Cybex International, a manufacturer of exercise equipment, has agreed to pay $19.5 million to a Buffalo-area woman “who was injured by a piece of Cybex equipment when she improperly used a leg machine to stretch her shoulder.” A jury had awarded $66 million and a New York appellate court upheld the verdict, while reducing the sum to $44 million. [Lawsuit Reform Alliance of New York; Lintoid/Seeking Alpha and more; Sporting Goods Manufacturers Association]


  • This case is not as outrageous as it sounds, and the spin-doctors presented and re-presented it with a grossly misleading lede. This was not a case of “great moments in foreseeable misuse”!!! Rather it seems (I was not there and I only perfunctorily researched it) to be a case of a manufacturer who bought another manufacturer’s product line that had a defective design, namely, a tip-over hazard for a machine weighing 600 lbs. It seems that a woman who was a physical therapist working for an orthopedic physical therapy practice was using the machine to stretch by pulling on the machine. The defense expert himself even testified that this is a foreseeable use, and I myself have seen people at the gym pulling on the frame of various machines to stretch. The machine tipped over and broke the woman’s neck rendering her a quadriplegic.

    I don’t care how you phrase it, this is a valid product defect and negligence case pure and simple. It is elementary design practice to include a footprint of the machine of sufficient size so that the machine will not be rendered unstable and tip with ordinary lateral forces. If it is not possible to design a machine with a large footprint, such as for use in limited spaces, then provisions for bolting it to the floor must be included.

    Now we can argue about the damages and whether they were excessive. Despite the wild jury verdict of $66,000,000, the appellate court’s reduction to $3,000,000 for past pain and suffering is still steep, but sustainable. So is $9,000,000 for future pain and suffering.

  • It’s enough to make a fellow want to stretch his shoulder with his treadmill. Since I don’t have one, I should go buy one.

    See? It’s boosting sales too!

  • VMS: killjoy. But you’re right, in virtually every case of an absurd verdict, there are important facts left out of the description.

  • VMS:

    Having worked in the fitness industry years ago, I know it’s standard practice to bolt machines down for this very purpose. I was involved in the opening of several new gyms, and bolting the machines down was always a top priority, and given the otherwise shady character of the people who owned these places, that says a lot that even they were concerned and aware of the obvious liability issues.

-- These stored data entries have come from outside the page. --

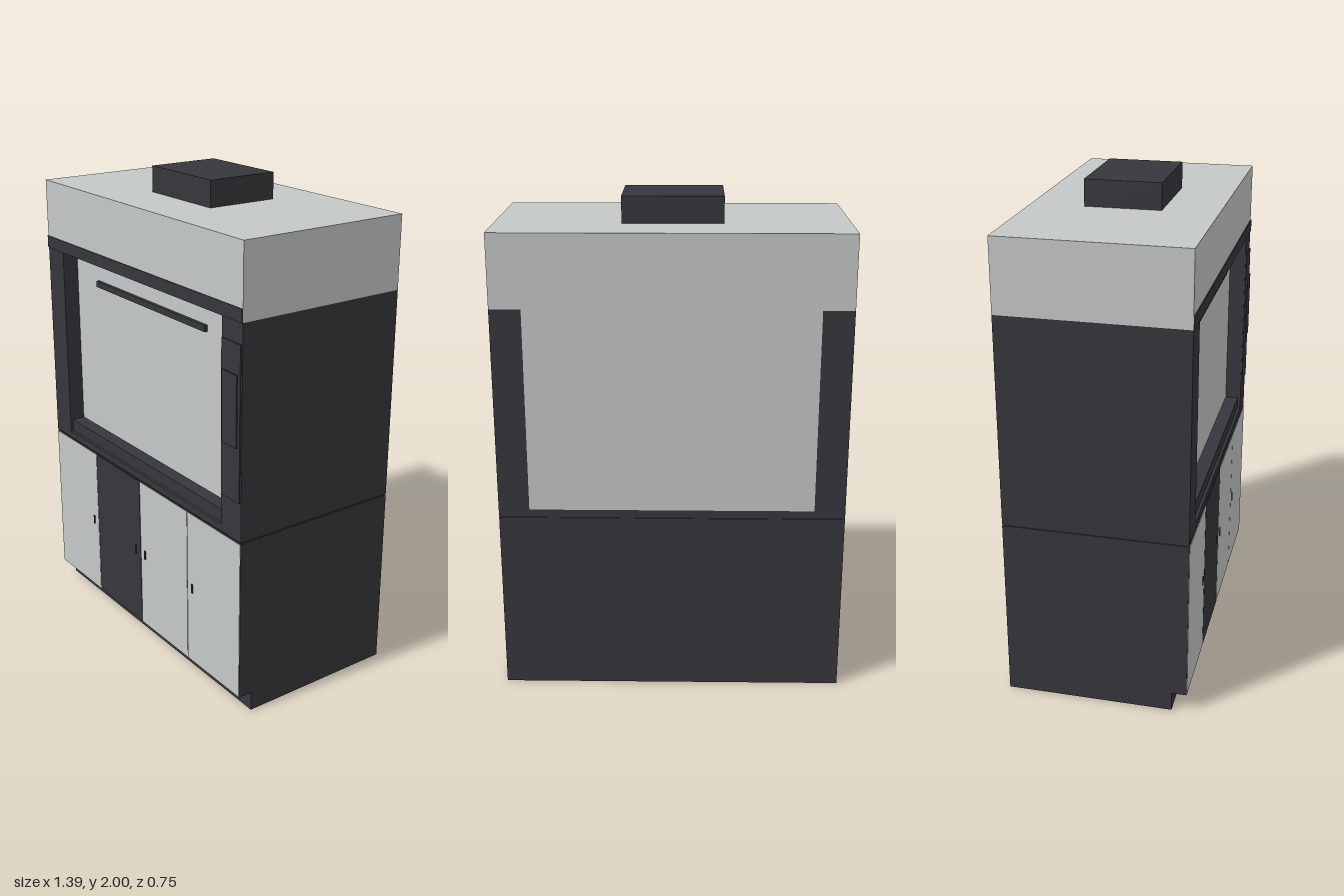
import * as THREE from 'three';

export function createModel() {
  const model = new THREE.Group();
  model.name = 'fumeHood';

  const dark = new THREE.MeshStandardMaterial({ color: 0x37363c });
  dark.name = 'charcoal';
  const light = new THREE.MeshStandardMaterial({ color: 0xc4c8c6 });
  light.name = 'paleGrey';

  // Box given by its limits on each axis
  function box(name, material, [x0, x1], [y0, y1], [z0, z1]) {
    const mesh = new THREE.Mesh(new THREE.BoxGeometry(x1 - x0, y1 - y0, z1 - z0), material);
    mesh.position.set((x0 + x1) / 2, (y0 + y1) / 2, (z0 + z1) / 2);
    mesh.name = name;
    model.add(mesh);
    return mesh;
  }

  const W = 0.693, IN = 0.57, BACK = -0.37, FRONT = 0.364;
  const full = [-W, W];
  const depth = [BACK, FRONT];

  // Base cabinet on a plinth set back at the front
  box('plinth', dark, full, [0, 0.08], [BACK, 0.305]);
  box('cabinet', dark, full, [0.08, 0.75], depth);
  box('shadowGap', dark, [-W + 0.004, W - 0.004], [0.75, 0.756], [BACK + 0.004, FRONT - 0.004]);
  box('worktop', dark, full, [0.756, 0.785], depth);

  // Four cabinet doors in two pairs, with small pulls at the meeting edges
  const doorWidth = W / 2;
  for (let i = 0; i < 4; i++) {
    const x = -W + i * doorWidth;
    box('door', i === 1 ? dark : light, [x + 0.002, x + doorWidth - 0.002], [0.083, 0.748], [FRONT, FRONT + 0.002]);
    const pull = i % 2 === 0 && i < 2 ? x + doorWidth - 0.035
      : i === 1 ? x + doorWidth - 0.038 : x + 0.035;
    box('doorPull', dark, [pull - 0.004, pull + 0.004], [0.4, 0.44], [FRONT, 0.37]);
  }

  // Side columns of the working chamber
  for (const s of [-1, 1]) {
    const xs = s < 0 ? [-W, -IN] : [IN, W];
    box('sideColumn', dark, xs, [0.785, 1.605], depth);
  }

  // Chamber with front sash, sill and lifting handle
  box('chamber', light, [-IN, IN], [0.785, 1.605], [BACK, 0.285]);
  box('sash', light, [-IN, IN], [0.838, 1.57], [0.285, 0.296]);
  box('sashSlot', light, [-0.48, 0.48], [1.582, 1.59], [0.285, 0.296]);
  box('sashHandle', dark, [-0.39, 0.39], [1.485, 1.51], [0.296, 0.31]);
  box('sill', dark, [-IN, IN], [0.785, 0.838], [0.285, 0.352]);

  // Upper housing, front trim and exhaust collar
  box('upperHousing', light, full, [1.605, 1.895], depth);
  box('frontTrim', dark, full, [1.605, 1.655], [FRONT, 0.368]);
  box('exhaustCollar', dark, [-0.2, 0.197], [1.895, 2], [-0.157, 0.145]);

  // Control panel on the model's left column
  box('controlPanel', dark, [0.574, 0.686], [0.915, 1.525], [FRONT, 0.369]);
  box('controlDisplay', dark, [0.585, 0.672], [1.13, 1.41], [0.369, 0.375]);

  return model;
}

    Having also perfunctorily researched it, I believe the only way a rational person can arrive at the conclusion of a negligent design is to have started with a pretty heavy bias towards such thinking to begin with.

    If a neighbor comes to your house and one of your 7 foot bookshelves tips over on them causing injury, who is at fault? The bookshelf maker or you, for putting all of your heaviest law texts on the top shelf and leaving your magazines on the bottom. (And on carpet no less!)

    Something about the average, reasonably competent person comes to mind, and the people who owned the facility should bear the responsibility for how the machinery is used.

  • Interesting post, Ray, especially the part about “otherwise shady character[s]” being “concerned and aware of the obvious liability issues”. I notice that you didn’t say they were concerned and aware of the danger to their customers, they were concerned and aware of the danger to their wallets. Another example of chronicling the high cost of our legal system, no?

    And to VMS – all I can say to the idea that this was an eminently foreseeable misuse is that the lady stood right there and tipped a heavy chunk of steel over onto her head. *She* obviously didn’t see it coming!

  • Speaking of tipping bookcases (Ray), because of heavy law tomes on top, I am not a lawyer (back in grad school studying health physics), but had an uncle who taught law school who suffered the simultaneous collapse of multiple bookcases on top of him in his office. He put too many of his heavy books on top, and the brackets holding the bookcases against the wall failed. Afterwards, in jest, some students awarded him a hard hat to wear at work.